(Saved data entries)
════════════════════
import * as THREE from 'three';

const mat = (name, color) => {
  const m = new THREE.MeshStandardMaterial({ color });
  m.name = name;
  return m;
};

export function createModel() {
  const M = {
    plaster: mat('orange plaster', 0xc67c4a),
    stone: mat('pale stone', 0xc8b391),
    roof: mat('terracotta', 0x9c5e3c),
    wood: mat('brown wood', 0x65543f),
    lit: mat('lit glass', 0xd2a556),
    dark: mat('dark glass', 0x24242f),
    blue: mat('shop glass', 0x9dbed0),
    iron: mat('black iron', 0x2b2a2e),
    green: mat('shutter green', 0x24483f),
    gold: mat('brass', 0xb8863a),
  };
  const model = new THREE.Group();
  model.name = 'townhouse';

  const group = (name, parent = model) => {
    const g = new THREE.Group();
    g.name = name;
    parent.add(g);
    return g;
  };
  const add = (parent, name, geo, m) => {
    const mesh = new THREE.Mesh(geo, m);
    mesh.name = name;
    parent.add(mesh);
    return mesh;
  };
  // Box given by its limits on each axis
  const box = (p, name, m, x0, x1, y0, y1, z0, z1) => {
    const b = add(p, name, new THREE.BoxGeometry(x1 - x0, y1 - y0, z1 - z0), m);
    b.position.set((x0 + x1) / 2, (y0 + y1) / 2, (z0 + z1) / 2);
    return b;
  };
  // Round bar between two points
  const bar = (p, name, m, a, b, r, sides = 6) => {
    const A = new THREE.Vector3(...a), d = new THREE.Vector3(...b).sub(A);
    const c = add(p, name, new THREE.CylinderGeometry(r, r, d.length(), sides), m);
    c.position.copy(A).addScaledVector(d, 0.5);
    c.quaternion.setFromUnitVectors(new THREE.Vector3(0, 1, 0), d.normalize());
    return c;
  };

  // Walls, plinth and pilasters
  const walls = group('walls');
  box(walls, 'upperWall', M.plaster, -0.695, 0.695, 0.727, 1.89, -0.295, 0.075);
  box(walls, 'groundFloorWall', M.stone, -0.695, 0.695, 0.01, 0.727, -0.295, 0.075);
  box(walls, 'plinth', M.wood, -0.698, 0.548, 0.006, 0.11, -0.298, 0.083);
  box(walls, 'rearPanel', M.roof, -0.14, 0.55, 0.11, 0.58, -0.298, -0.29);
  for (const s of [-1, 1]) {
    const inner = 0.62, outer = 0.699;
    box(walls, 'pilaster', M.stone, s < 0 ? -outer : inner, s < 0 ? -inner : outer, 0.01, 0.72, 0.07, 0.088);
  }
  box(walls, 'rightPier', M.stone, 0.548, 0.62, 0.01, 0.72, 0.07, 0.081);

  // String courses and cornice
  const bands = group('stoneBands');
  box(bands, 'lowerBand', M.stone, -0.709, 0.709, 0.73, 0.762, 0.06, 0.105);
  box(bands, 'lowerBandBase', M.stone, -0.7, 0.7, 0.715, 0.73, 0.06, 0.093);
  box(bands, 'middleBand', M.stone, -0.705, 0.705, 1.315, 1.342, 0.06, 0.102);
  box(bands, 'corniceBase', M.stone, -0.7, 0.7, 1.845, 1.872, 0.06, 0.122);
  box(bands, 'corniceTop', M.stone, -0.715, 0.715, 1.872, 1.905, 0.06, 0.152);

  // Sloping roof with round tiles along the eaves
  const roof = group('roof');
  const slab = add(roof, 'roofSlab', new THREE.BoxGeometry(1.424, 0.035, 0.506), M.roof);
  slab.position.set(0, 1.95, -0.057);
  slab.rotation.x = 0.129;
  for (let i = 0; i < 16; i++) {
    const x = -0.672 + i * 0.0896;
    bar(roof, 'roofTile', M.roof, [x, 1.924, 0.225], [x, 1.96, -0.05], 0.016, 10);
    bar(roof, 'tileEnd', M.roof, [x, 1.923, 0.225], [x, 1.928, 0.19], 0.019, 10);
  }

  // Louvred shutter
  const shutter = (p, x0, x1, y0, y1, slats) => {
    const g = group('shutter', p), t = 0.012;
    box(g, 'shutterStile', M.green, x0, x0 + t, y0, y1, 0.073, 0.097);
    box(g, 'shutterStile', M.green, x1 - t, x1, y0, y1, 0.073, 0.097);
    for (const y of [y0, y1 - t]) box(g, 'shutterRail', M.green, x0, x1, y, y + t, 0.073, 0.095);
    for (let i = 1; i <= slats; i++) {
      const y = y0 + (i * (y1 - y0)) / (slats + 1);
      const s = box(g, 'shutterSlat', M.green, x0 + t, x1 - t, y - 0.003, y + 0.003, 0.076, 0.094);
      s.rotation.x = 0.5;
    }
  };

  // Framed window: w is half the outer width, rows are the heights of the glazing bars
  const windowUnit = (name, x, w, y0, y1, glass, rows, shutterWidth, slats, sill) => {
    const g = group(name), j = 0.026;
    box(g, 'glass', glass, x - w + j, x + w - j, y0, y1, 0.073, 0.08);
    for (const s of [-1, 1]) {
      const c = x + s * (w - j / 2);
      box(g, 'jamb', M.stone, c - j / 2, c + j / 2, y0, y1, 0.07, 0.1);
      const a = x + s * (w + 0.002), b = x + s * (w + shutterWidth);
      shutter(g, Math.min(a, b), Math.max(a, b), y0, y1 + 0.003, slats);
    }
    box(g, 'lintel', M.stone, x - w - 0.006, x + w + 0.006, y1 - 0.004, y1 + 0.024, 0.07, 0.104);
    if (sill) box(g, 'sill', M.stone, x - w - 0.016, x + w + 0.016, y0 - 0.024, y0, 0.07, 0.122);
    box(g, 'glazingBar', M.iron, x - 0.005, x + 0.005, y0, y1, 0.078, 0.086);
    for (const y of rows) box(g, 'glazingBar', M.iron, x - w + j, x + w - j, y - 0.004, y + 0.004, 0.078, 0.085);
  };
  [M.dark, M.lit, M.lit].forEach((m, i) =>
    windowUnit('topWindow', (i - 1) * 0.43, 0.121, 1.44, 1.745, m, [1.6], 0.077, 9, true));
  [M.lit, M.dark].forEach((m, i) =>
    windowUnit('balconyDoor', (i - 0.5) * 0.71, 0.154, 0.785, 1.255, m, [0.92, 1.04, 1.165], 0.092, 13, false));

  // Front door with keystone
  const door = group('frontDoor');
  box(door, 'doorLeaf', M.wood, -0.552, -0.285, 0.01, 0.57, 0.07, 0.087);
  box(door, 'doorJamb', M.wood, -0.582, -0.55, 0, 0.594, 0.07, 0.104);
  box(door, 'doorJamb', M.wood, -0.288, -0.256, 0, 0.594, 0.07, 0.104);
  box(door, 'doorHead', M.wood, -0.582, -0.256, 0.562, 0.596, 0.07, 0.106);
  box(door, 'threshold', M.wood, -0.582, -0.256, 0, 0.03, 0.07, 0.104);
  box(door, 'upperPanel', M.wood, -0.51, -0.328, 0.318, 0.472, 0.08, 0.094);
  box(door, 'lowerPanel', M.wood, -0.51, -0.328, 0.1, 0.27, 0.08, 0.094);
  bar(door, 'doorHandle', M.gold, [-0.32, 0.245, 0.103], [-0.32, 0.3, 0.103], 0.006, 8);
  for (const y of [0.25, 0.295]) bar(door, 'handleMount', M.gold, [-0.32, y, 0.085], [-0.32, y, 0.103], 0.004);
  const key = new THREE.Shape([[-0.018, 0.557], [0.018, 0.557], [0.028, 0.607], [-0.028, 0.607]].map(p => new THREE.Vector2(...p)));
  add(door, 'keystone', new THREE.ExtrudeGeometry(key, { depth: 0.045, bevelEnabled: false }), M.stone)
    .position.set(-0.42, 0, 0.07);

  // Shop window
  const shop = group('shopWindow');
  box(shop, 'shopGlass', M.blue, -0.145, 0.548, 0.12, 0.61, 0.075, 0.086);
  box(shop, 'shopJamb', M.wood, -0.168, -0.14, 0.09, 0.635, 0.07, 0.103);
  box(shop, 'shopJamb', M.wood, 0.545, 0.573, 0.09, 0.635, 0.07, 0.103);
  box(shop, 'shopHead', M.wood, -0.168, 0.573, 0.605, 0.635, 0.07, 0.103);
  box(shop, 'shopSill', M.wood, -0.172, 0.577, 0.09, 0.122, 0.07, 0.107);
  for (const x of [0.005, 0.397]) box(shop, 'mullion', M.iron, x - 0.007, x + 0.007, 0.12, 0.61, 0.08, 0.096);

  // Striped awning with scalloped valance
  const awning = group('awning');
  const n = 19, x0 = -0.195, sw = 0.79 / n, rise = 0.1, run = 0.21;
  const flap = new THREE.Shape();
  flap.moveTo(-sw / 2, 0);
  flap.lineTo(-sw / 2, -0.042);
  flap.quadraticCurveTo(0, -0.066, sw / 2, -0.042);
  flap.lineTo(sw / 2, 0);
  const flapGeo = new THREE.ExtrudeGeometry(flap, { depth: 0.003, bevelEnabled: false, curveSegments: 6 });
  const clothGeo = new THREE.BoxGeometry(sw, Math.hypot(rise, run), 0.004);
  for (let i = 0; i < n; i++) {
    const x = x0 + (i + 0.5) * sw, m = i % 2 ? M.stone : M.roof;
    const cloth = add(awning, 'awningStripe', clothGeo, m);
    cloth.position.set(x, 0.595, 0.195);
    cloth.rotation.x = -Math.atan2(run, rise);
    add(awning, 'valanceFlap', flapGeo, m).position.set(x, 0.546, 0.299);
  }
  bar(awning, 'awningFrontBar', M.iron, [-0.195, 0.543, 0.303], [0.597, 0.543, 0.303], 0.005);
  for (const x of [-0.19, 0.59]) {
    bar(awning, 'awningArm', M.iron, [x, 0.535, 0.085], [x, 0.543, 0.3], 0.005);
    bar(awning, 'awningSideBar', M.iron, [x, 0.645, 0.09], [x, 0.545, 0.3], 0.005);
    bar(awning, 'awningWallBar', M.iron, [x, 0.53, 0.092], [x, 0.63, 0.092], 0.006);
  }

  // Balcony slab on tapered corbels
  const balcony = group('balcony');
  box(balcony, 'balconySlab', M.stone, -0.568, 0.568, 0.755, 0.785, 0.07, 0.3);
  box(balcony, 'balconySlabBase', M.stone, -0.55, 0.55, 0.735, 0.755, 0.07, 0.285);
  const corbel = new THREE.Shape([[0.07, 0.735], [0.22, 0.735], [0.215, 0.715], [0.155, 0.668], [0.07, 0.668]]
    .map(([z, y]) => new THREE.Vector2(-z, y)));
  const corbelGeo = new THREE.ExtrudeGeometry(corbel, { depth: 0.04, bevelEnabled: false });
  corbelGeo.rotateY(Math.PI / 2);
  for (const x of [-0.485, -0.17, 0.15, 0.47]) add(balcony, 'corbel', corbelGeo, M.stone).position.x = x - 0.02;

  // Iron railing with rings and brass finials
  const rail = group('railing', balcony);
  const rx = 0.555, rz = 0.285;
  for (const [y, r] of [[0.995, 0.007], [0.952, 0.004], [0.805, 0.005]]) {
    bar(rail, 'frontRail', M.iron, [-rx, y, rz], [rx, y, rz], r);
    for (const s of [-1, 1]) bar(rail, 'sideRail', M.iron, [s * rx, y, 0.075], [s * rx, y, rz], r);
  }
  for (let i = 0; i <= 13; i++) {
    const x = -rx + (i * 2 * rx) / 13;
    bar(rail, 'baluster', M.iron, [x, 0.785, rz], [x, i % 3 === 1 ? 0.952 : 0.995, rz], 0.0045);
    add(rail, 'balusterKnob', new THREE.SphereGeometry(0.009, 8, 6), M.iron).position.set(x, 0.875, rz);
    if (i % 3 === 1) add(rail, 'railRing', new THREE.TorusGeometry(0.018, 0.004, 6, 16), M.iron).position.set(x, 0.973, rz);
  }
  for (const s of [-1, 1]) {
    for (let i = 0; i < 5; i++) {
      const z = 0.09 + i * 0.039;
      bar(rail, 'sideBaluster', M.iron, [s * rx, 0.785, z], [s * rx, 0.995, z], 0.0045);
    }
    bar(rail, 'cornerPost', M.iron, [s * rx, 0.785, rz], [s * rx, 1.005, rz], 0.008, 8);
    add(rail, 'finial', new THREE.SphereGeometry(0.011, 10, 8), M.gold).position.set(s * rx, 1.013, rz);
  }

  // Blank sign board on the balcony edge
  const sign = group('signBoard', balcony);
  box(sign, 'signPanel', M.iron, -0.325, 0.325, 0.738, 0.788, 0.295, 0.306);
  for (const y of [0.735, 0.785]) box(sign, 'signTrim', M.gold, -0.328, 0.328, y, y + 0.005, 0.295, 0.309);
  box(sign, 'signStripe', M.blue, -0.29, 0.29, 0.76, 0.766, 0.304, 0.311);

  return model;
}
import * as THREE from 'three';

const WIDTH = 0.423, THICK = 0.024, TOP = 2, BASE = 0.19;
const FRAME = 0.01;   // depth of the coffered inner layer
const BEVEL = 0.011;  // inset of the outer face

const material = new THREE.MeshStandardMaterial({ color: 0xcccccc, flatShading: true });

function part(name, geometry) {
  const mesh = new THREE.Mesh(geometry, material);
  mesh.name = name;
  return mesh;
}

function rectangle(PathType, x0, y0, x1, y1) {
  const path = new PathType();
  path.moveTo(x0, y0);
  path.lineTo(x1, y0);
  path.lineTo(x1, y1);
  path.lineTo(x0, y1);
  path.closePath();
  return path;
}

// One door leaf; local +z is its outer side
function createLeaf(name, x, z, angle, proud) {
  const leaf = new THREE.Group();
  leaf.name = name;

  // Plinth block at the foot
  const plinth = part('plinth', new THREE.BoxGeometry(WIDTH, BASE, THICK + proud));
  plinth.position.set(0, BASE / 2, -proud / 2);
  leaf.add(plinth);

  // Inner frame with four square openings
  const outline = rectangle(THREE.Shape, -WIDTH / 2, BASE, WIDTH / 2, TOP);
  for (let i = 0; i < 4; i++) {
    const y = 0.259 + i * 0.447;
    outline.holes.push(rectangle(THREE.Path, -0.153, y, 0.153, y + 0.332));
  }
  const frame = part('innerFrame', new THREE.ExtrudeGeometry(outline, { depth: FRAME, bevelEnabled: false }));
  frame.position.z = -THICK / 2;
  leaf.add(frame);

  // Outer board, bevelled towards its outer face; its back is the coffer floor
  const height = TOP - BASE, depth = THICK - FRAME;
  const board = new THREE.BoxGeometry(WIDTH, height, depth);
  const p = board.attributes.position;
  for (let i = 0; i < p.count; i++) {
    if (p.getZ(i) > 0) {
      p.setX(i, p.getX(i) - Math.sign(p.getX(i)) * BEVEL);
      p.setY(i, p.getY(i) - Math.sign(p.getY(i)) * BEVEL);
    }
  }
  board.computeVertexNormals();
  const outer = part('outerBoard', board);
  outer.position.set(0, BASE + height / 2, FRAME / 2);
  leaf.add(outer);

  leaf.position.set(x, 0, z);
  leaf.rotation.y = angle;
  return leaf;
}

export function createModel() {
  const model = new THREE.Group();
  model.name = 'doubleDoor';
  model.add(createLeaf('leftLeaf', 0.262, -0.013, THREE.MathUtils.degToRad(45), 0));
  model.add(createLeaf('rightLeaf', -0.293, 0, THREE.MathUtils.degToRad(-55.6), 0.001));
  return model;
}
════════════════════
In the data above, find the line that contains "with scalloped valance" and the line that contains "const clothGeo = new". Repeat exactly those lines and every line between them, and only those.

  // Striped awning with scalloped valance
  const awning = group('awning');
  const n = 19, x0 = -0.195, sw = 0.79 / n, rise = 0.1, run = 0.21;
  const flap = new THREE.Shape();
  flap.moveTo(-sw / 2, 0);
  flap.lineTo(-sw / 2, -0.042);
  flap.quadraticCurveTo(0, -0.066, sw / 2, -0.042);
  flap.lineTo(sw / 2, 0);
  const flapGeo = new THREE.ExtrudeGeometry(flap, { depth: 0.003, bevelEnabled: false, curveSegments: 6 });
  const clothGeo = new THREE.BoxGeometry(sw, Math.hypot(rise, run), 0.004);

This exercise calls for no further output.